## What is being asked
Copy the records below in full, keeping each word as it is but omitting the pictures.

## Saved entries
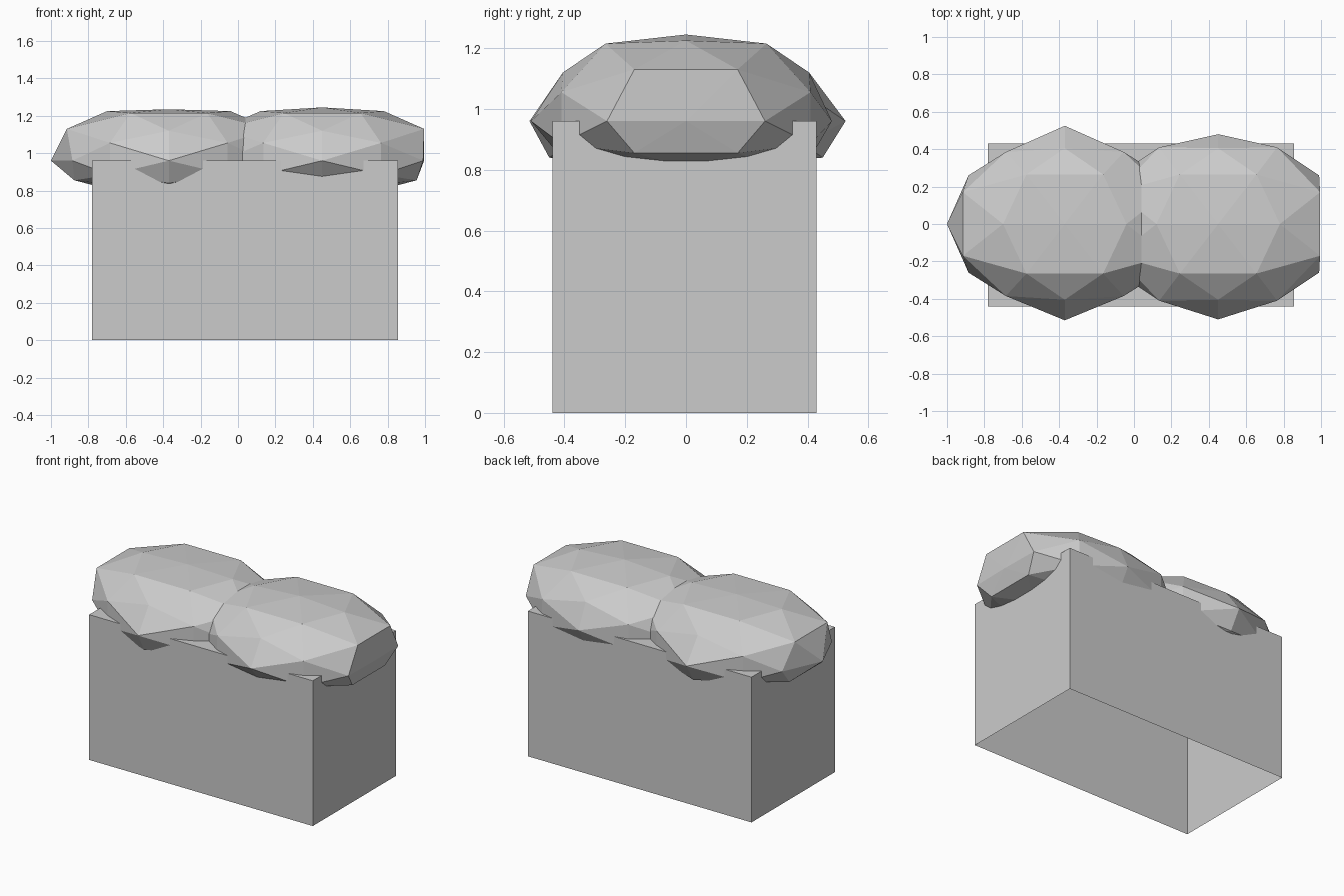
import bpy, bmesh
from itertools import product

if "Cube" in bpy.data.objects:
    bpy.data.objects.remove(bpy.data.objects["Cube"])

grey = bpy.data.materials.new("light grey")
grey.diffuse_color = (0.6, 0.6, 0.6, 1)
grey.use_nodes = True
grey.node_tree.nodes["Principled BSDF"].inputs["Base Color"].default_value = grey.diffuse_color


def finish(bm, name):
    bmesh.ops.recalc_face_normals(bm, faces=bm.faces)
    mesh = bpy.data.meshes.new(name)
    bm.to_mesh(mesh)
    bm.free()
    mesh.materials.append(grey)
    bpy.context.collection.objects.link(bpy.data.objects.new(name, mesh))


# Planter box, open at the bottom
bm = bmesh.new()
bmesh.ops.create_cube(bm, size=1)
for v in bm.verts:
    v.co = (0.0375 + v.co.x * 1.635, -0.005 + v.co.y * 0.87, 0.48 + v.co.z * 0.96)
bottom = [f for f in bm.faces if f.calc_center_median().z < 0.01]
bmesh.ops.delete(bm, geom=bottom, context='FACES_ONLY')
finish(bm, "planter_box")


# Foliage: an 80-sided ball whose mirrored points are squashed to measured sizes
# unit ball point -> (x, y, height above rim, depth below rim)
def foliage(name, cx, tip, side, shoulder, front, back, low_y, top):
    table = {
        (1, 0, 0): (tip, 0, 0, 0),
        (0, 1, 0): (0, 1, 0, 0),
        (0, 0, 1): (0, 0, top, 0.16),
        (0.526, 0, 0.851): (0.33, 0, 0.265, 0.15),
        (0, 0.851, 0.526): (0, 0.405, 0.16, 0.12),
        (0.851, 0.526, 0): (side, 0.26, 0, 0),
        (0.5, 0.809, 0.309): (0.315, shoulder, 0.095, 0.075),
        (0.309, 0.5, 0.809): (0.205, 0.265, 0.255, 0.14),
        (0.809, 0.309, 0.5): (0.545, 0.17, 0.17, 0.105),
    }
    bm = bmesh.new()
    target = {}
    for (ux, uy, uz), (x, y, up, down) in table.items():
        for sx, sy, sz in product((1, -1), repeat=3):
            key = (sx * ux, sy * uy, sz * uz)
            if key in target:
                continue
            yy = y
            if uy == 1:
                yy = back if sy > 0 else front
            elif ux == 0 and uy and sz < 0:
                yy = low_y
            xx = x - 0.04 if (ux == 0.809 and sz < 0) else x
            target[key] = (cx + sx * xx, sy * yy, 0.96 + (up if sz > 0 else -down))
            bm.verts.new(key)
    bmesh.ops.convex_hull(bm, input=bm.verts)
    keys = list(target)
    for v in bm.verts:
        near = min(keys, key=lambda k: sum((a - b) ** 2 for a, b in zip(k, v.co)))
        v.co = target[near]
    finish(bm, name)


foliage("left_foliage", -0.37, 0.63, 0.515, 0.385, 0.515, 0.525, 0.45, 0.275)
foliage("right_foliage", 0.45, 0.545, 0.54, 0.41, 0.51, 0.48, 0.41, 0.285)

## Response
import bpy, bmesh
from itertools import product

if "Cube" in bpy.data.objects:
    bpy.data.objects.remove(bpy.data.objects["Cube"])

grey = bpy.data.materials.new("light grey")
grey.diffuse_color = (0.6, 0.6, 0.6, 1)
grey.use_nodes = True
grey.node_tree.nodes["Principled BSDF"].inputs["Base Color"].default_value = grey.diffuse_color


def finish(bm, name):
    bmesh.ops.recalc_face_normals(bm, faces=bm.faces)
    mesh = bpy.data.meshes.new(name)
    bm.to_mesh(mesh)
    bm.free()
    mesh.materials.append(grey)
    bpy.context.collection.objects.link(bpy.data.objects.new(name, mesh))


# Planter box, open at the bottom
bm = bmesh.new()
bmesh.ops.create_cube(bm, size=1)
for v in bm.verts:
    v.co = (0.0375 + v.co.x * 1.635, -0.005 + v.co.y * 0.87, 0.48 + v.co.z * 0.96)
bottom = [f for f in bm.faces if f.calc_center_median().z < 0.01]
bmesh.ops.delete(bm, geom=bottom, context='FACES_ONLY')
finish(bm, "planter_box")


# Foliage: an 80-sided ball whose mirrored points are squashed to measured sizes
# unit ball point -> (x, y, height above rim, depth below rim)
def foliage(name, cx, tip, side, shoulder, front, back, low_y, top):
    table = {
        (1, 0, 0): (tip, 0, 0, 0),
        (0, 1, 0): (0, 1, 0, 0),
        (0, 0, 1): (0, 0, top, 0.16),
        (0.526, 0, 0.851): (0.33, 0, 0.265, 0.15),
        (0, 0.851, 0.526): (0, 0.405, 0.16, 0.12),
        (0.851, 0.526, 0): (side, 0.26, 0, 0),
        (0.5, 0.809, 0.309): (0.315, shoulder, 0.095, 0.075),
        (0.309, 0.5, 0.809): (0.205, 0.265, 0.255, 0.14),
        (0.809, 0.309, 0.5): (0.545, 0.17, 0.17, 0.105),
    }
    bm = bmesh.new()
    target = {}
    for (ux, uy, uz), (x, y, up, down) in table.items():
        for sx, sy, sz in product((1, -1), repeat=3):
            key = (sx * ux, sy * uy, sz * uz)
            if key in target:
                continue
            yy = y
            if uy == 1:
                yy = back if sy > 0 else front
            elif ux == 0 and uy and sz < 0:
                yy = low_y
            xx = x - 0.04 if (ux == 0.809 and sz < 0) else x
            target[key] = (cx + sx * xx, sy * yy, 0.96 + (up if sz > 0 else -down))
            bm.verts.new(key)
    bmesh.ops.convex_hull(bm, input=bm.verts)
    keys = list(target)
    for v in bm.verts:
        near = min(keys, key=lambda k: sum((a - b) ** 2 for a, b in zip(k, v.co)))
        v.co = target[near]
    finish(bm, name)


foliage("left_foliage", -0.37, 0.63, 0.515, 0.385, 0.515, 0.525, 0.45, 0.275)
foliage("right_foliage", 0.45, 0.545, 0.54, 0.41, 0.51, 0.48, 0.41, 0.285)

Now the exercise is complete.